Controversial high school board member Jill Manrique, who wore Palestinian headscarf at D219 graduation in Skokie, resigns – Chicago Tribune
Just over two months after Niles West High School District 219 School Board member Jill Manrique sparked controversy by wearing a Palestinian keffiyeh on the stage at the graduation ceremony at Niles West High School in Skokie, a historically Jewish suburb, she abruptly quit. , saying she can no longer afford to live in the neighborhood.
District 219 is accepting applications from residents interested in filling the vacancy on the Board of Directors left by Manrique’s departure.
“I had trouble finding accommodation in the neighborhood,” Manrique said, adding that the rent for his apartment had gone up by $600. “It was a big number and no improvements were made to the building. We haven’t even had consistent heat all winter.
Manrique, 37, a single mother of three, said she recently moved to Evanston where she found an affordable apartment.
She was elected to the Niles West High School School District 219 School Board in April 2019 and her term ended in the spring of 2023.
Manrique’s time on the board has not been without controversy. She said she knew her choice to wear a Palestinian cultural headdress, called a keffiyeh, around her neck at Niles West’s graduation ceremony on May 22 would be controversial, but she did it anyway to show support for Palestinian students who she says are marginalized and oppressed. at school and in the community at large.
The backlash against Manrique was swift. She said she received death threats and that some people accused her of being insensitive for wearing a keffiyeh to the graduation ceremony of a school that has a large number of Jewish students.
She said her resignation from the school board had nothing to do with the keffiyeh controversy.
“I know why I left and I think anyone who knows me would know that I’m not one to run away from a fight and I’m not a person who runs away from the people I’ve worked with,” she said. declared.
In her letter of resignation to the school board and the community, which she posted on her Twitter account, Manrique said she had no regrets about wearing the keffiyeh.
“Security is not cops with uniforms and guns roaming our hallways,” she wrote. “Safety is when our students, staff, and community members feel there is no other way into our spaces than their full, authentic selves…where children Palestinians can wear the keffiyeh without fear, and Jewish children can wear a yarmulke without fear, and Muslim children can wear a hijab without fear, and trans children can use any bathroom they like without fear.
“Safety means we can all live our lives without disruption or fear as ourselves,” she added. “Security means our families have safe housing, food, diapers, internet, clothing, child care and any other support they need to thrive.”
In a statement on its website, Niles Township High School District 219 said it is accepting applications from qualified applicants who would like to be appointed to School Board D219.
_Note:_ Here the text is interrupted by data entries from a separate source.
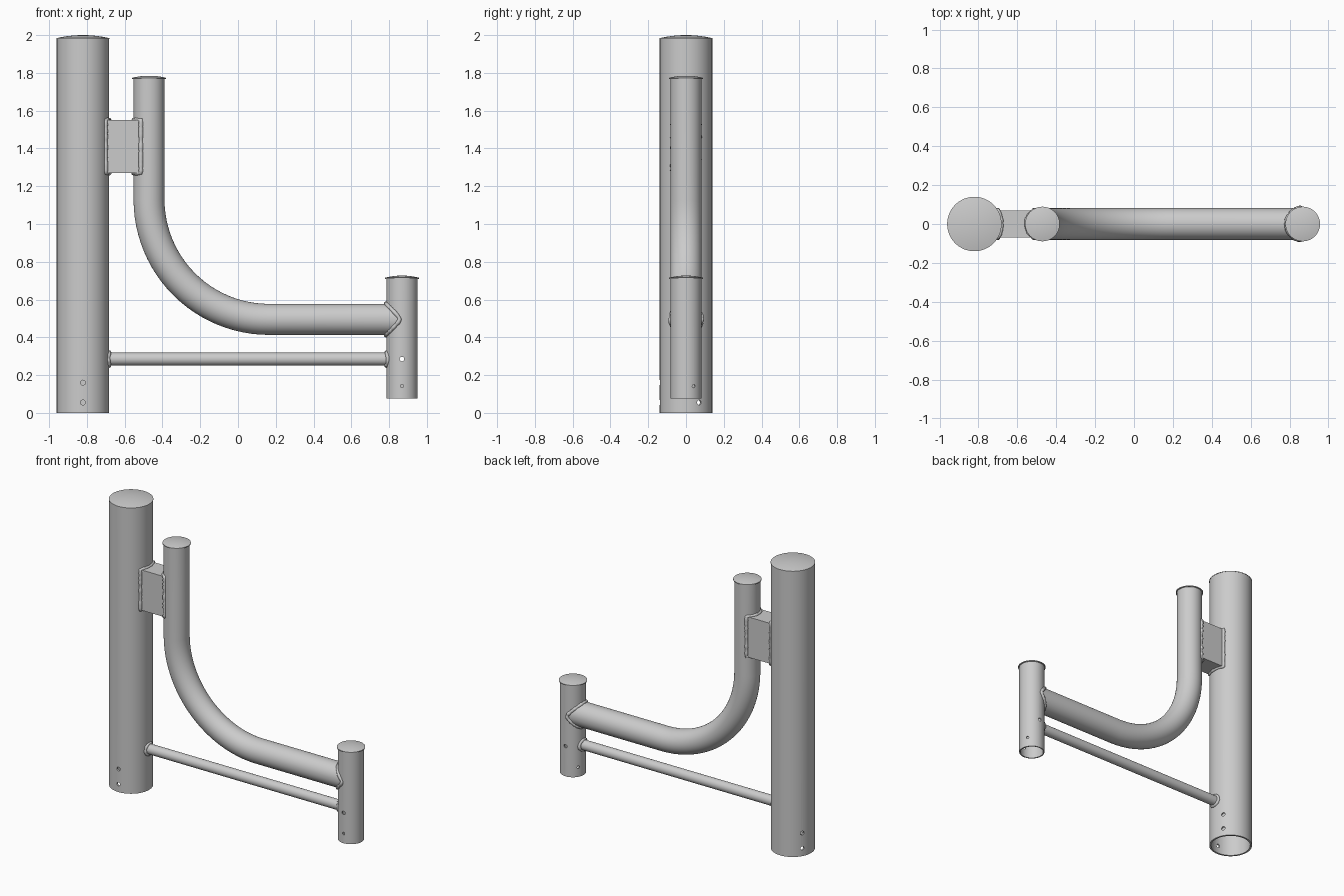
import bpy, bmesh, math, random
from mathutils import Vector, Matrix

if "Cube" in bpy.data.objects:
    bpy.data.objects.remove(bpy.data.objects["Cube"])

random.seed(4)
POST_X, POST_R = -0.821, 0.139      # main post
END_X, END_R = 0.868, 0.082         # short end post
BEND_X, BEND_Z, BEND_R = -0.471, 0.495, 0.082
SEG = 64
TAU = math.tau


def finish(name, bm):
    bmesh.ops.recalc_face_normals(bm, faces=bm.faces)
    me = bpy.data.meshes.new(name)
    bm.to_mesh(me)
    bm.free()
    ob = bpy.data.objects.new(name, me)
    bpy.context.collection.objects.link(ob)
    return ob


def skin(bm, rings, loop=False):
    rows = [[bm.verts.new(p) for p in r] for r in rings]
    n = len(rows[0])
    pairs = list(zip(rows, rows[1:])) + ([(rows[-1], rows[0])] if loop else [])
    for a, b in pairs:
        for i in range(n):
            bm.faces.new((a[i], a[(i + 1) % n], b[(i + 1) % n], b[i]))
    return rows


def ring(x, r, z):
    return [(x + r * math.cos(TAU * i / SEG), r * math.sin(TAU * i / SEG), z) for i in range(SEG)]


def hollow_post(name, x, r, wall, z0, z1, holes):
    """Open tube; holes = list of (z, radius, angles in degrees)."""
    bm = bmesh.new()
    skin(bm, [ring(x, r, z0), ring(x, r, z1), ring(x, r - wall, z1), ring(x, r - wall, z0)], True)
    ob = finish(name, bm)
    cut = bmesh.new()
    for z, hr, angles in holes:
        for a in angles:
            m = (Matrix.Translation((x, 0, z)) @ Matrix.Rotation(math.radians(a), 4, 'Z')
                 @ Matrix.Translation((r, 0, 0)) @ Matrix.Rotation(math.pi / 2, 4, 'Y'))
            bmesh.ops.create_cone(cut, cap_ends=True, segments=20, radius1=hr, radius2=hr,
                                  depth=0.07, matrix=m)
    cutter = finish(name + "_cutter", cut)
    cutter.hide_render = True
    mod = ob.modifiers.new("holes", 'BOOLEAN')
    mod.operation, mod.solver, mod.object = 'DIFFERENCE', 'EXACT', cutter
    dg = bpy.context.evaluated_depsgraph_get()
    me = bpy.data.meshes.new_from_object(ob.evaluated_get(dg))
    ob.modifiers.clear()
    ob.data = me
    bpy.data.objects.remove(cutter)


def domed_cap(name, x, r, z0, rim, top):
    bm = bmesh.new()
    rings = [ring(x, r, z0), ring(x, r, z0 + rim)]
    for k in range(1, 8):
        f = 1 - k / 8
        rings.append(ring(x, r * f, z0 + rim + (top - z0 - rim) * (1 - f * f)))
    rows = skin(bm, rings)
    bm.faces.new(rows[0])
    bm.faces.new(rows[-1])
    finish(name, bm)


def surface_x(x, r, y, side):
    """x of a vertical cylinder's wall at depth y."""
    return x + side * math.sqrt(max(r * r - y * y, 0))


def weld(name, pts, depth):
    cu = bpy.data.curves.new(name, 'CURVE')
    cu.dimensions = '3D'
    cu.bevel_depth, cu.bevel_resolution = depth, 2
    sp = cu.splines.new('POLY')
    sp.points.add(len(pts) - 1)
    for p, co in zip(sp.points, pts):
        p.co = (*co, 1)
        p.radius = random.uniform(0.8, 1.15)
    sp.use_cyclic_u = True
    bpy.context.collection.objects.link(bpy.data.objects.new(name, cu))


def saddle(x, r, side, tube_r, z, n):
    return [(surface_x(x, r, tube_r * math.cos(TAU * i / n), side), tube_r * math.cos(TAU * i / n),
             z + tube_r * math.sin(TAU * i / n)) for i in range(n)]


# Posts with bolt holes
tri = (-90, 30, 150)
hollow_post("main_post", POST_X, POST_R, 0.012, 0, 1.982, [(0.055, 0.013, tri), (0.16, 0.013, tri)])
hollow_post("end_post", END_X, END_R, 0.008, 0.075, 0.712,
            [(0.142, 0.009, tri), (0.285, 0.012, (-90, 90))])

# Caps
domed_cap("main_post_cap", POST_X, POST_R + 0.001, 1.98, 0.004, 2.0)
domed_cap("bent_tube_cap", BEND_X, 0.089, 1.768, 0.006, 1.785)
domed_cap("end_post_cap", END_X, 0.089, 0.71, 0.006, 0.727)

# Bent tube, coped onto the end post
turn = 0.635
path = [(Vector((BEND_X, 0, 1.77)), Vector((1, 0, 0)))]
for k in range(25):
    a = math.pi / 2 * k / 24
    inward = Vector((math.cos(a), 0, math.sin(a)))
    path.append((Vector((BEND_X + turn, 0, BEND_Z + turn)) - inward * turn, inward))
rings = [[c + n * BEND_R * math.sin(TAU * i / SEG) + Vector((0, BEND_R * math.cos(TAU * i / SEG), 0))
          for i in range(SEG)] for c, n in path]
rings.append(saddle(END_X, END_R, -1, BEND_R, BEND_Z, SEG))
bm = bmesh.new()
skin(bm, rings)
finish("bent_tube", bm)

# Thin lower rail
RAIL_Z, RAIL_R = 0.285, 0.034
bm = bmesh.new()
skin(bm, [saddle(POST_X, POST_R, 1, RAIL_R, RAIL_Z, 32), saddle(END_X, END_R, -1, RAIL_R, RAIL_Z, 32)])
finish("lower_rail", bm)

# Bracket block shaped to both tubes
HALF, B0, B1 = 0.07, 1.27, 1.55
ys = [HALF * (k / 8 - 1) for k in range(17)]
left = [(surface_x(POST_X, POST_R, y, 1), y) for y in ys]
right = [(surface_x(BEND_X, BEND_R, y, -1), y) for y in ys]
bm = bmesh.new()
outline = left + right[::-1]
rows = skin(bm, [[(x, y, z) for x, y in outline] for z in (B0, B1)])
for r in rows:
    bm.faces.new(r)
finish("bracket", bm)

# Weld beads
for name, edge in (("bracket_post_weld", left), ("bracket_tube_weld", right)):
    zs = [B0 + (B1 - B0) * k / 24 for k in range(1, 24)]
    loop = [(x, y, B0) for x, y in edge] + [(*edge[-1], z) for z in zs]
    loop += [(x, y, B1) for x, y in edge[::-1]] + [(*edge[0], z) for z in zs[::-1]]
    weld(name, loop, 0.012)
weld("bent_tube_weld", saddle(END_X, END_R + 0.002, -1, BEND_R + 0.001, BEND_Z, 72), 0.011)
weld("rail_post_weld", saddle(POST_X, POST_R, 1, RAIL_R + 0.002, RAIL_Z, 28), 0.011)
weld("rail_end_weld", saddle(END_X, END_R, -1, RAIL_R + 0.002, RAIL_Z, 28), 0.011)

# Smooth shading with sharp rims
meshes = [o for o in bpy.context.scene.objects if o.type == 'MESH']
for o in meshes:
    o.select_set(True)
bpy.context.view_layer.objects.active = meshes[0]
bpy.ops.object.shade_smooth_by_angle(angle=math.radians(35))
“The position became vacant due to the resignation of Ms. Jill Manrique, who resigned as a member of the Board of Directors on July 14, 2022,” he said. He also said the board would fill the vacancy resulting from Manrique’s resignation within the next two months, and that the person selected would serve on the board for the remainder of Manrique’s term, which ends in 2023. He also said that nominees should familiarize themselves with the board’s policies regarding the general duties and responsibilities of a board and board member, including fiduciary responsibilities, and compliance with board policies regarding conflicts of interest; ethics and the prohibition of gifts. Council policies are available on the District 219 website. Nominations must be submitted by noon August 4.
“We thank Ms. Manrique for her service to the D219 community and wish her well in her future endeavours,” April M. Stallworth, executive director of communications and partnerships with Niles Township High School District 219, said in an email. mail.
“I didn’t want to finish my term early,” Manrique said. “I loved being a member of the board of directors.”
“I hope whoever they put on the school board actually cares about the people, cares about the students, especially those who have not been heard and also cares about the workers in the building and uses this position power for good instead of just good for themselves,” she added.